Please quote exactly the lines below from the line containing "rings.append([bm.verts.new((0, 0, z))]" to the line containing "bm.faces.new(list(dict.fromkeys((a[i], a[j], b[j], b[i]))))", both lines included, and nothing else.
Top of Data listing
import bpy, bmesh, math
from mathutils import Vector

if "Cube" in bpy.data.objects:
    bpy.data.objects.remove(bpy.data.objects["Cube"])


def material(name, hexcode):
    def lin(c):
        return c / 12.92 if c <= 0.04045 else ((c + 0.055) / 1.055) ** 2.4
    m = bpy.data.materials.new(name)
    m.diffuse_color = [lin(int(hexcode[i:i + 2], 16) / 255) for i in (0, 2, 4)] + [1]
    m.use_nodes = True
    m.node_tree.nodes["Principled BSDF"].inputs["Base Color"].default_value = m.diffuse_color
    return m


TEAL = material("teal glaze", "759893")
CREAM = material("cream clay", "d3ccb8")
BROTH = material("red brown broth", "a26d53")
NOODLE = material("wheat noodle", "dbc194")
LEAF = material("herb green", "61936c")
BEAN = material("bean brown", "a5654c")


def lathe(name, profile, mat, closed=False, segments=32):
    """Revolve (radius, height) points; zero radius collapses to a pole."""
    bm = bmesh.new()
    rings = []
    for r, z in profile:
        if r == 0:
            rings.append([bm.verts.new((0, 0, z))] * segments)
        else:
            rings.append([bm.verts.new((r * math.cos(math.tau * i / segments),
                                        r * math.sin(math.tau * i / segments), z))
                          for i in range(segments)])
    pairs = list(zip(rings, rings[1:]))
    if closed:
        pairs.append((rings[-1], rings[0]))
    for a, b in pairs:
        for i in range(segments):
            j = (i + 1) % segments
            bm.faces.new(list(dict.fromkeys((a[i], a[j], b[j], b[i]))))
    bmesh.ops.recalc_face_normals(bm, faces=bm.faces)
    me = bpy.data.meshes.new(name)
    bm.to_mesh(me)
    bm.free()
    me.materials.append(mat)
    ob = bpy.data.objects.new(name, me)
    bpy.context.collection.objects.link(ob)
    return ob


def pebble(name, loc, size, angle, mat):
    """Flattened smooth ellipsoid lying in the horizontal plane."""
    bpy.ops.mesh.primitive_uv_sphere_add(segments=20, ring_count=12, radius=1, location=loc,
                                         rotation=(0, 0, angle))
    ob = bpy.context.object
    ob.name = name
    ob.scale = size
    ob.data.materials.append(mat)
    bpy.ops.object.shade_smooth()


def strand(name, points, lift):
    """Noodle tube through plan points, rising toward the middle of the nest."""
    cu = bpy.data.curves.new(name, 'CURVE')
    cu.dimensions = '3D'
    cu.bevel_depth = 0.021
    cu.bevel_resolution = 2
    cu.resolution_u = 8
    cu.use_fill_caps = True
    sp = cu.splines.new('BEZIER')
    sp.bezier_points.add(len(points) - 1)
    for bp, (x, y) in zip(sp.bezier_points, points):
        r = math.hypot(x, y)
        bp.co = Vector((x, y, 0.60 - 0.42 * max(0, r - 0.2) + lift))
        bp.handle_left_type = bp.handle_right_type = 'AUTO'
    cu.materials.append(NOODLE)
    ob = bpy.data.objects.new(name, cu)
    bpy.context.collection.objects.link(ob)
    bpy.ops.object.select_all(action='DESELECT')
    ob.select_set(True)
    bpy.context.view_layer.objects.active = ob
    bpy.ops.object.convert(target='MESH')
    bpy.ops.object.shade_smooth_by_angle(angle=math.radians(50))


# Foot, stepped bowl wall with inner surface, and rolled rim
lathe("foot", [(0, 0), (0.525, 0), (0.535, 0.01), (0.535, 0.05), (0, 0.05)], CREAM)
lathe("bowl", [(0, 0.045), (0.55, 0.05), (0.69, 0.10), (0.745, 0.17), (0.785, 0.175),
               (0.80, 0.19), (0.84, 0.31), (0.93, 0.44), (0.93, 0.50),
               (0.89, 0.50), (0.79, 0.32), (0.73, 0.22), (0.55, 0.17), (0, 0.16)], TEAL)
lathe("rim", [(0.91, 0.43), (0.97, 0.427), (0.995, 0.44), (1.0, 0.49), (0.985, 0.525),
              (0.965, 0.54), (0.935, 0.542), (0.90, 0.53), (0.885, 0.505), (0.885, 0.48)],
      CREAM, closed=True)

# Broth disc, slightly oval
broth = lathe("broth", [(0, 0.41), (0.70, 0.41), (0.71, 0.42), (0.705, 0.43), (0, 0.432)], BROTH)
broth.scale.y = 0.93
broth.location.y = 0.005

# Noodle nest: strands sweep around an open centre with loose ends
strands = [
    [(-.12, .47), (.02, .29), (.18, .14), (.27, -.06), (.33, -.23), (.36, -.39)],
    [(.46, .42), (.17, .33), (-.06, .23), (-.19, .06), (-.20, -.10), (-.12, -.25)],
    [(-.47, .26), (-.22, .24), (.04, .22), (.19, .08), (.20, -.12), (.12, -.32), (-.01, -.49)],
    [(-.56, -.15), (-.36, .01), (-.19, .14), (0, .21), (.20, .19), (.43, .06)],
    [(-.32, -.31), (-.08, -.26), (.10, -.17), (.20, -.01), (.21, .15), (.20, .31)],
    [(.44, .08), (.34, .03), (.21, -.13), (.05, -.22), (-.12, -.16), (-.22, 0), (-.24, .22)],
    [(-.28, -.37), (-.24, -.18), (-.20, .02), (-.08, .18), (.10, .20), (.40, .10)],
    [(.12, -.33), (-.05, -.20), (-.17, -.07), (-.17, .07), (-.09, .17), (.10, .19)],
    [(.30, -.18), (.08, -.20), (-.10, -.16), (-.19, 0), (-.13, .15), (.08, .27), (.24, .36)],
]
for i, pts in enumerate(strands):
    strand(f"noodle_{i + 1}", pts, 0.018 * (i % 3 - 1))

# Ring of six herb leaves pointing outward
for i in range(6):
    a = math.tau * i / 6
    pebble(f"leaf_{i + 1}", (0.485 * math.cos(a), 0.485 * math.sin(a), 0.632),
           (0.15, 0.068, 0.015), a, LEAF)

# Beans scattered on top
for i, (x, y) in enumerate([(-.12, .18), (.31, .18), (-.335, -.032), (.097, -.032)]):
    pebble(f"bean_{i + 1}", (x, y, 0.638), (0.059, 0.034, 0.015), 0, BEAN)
Bottom of Data listing
## [Written answer]
            rings.append([bm.verts.new((0, 0, z))] * segments)
        else:
            rings.append([bm.verts.new((r * math.cos(math.tau * i / segments),
                                        r * math.sin(math.tau * i / segments), z))
                          for i in range(segments)])
    pairs = list(zip(rings, rings[1:]))
    if closed:
        pairs.append((rings[-1], rings[0]))
    for a, b in pairs:
        for i in range(segments):
            j = (i + 1) % segments
            bm.faces.new(list(dict.fromkeys((a[i], a[j], b[j], b[i]))))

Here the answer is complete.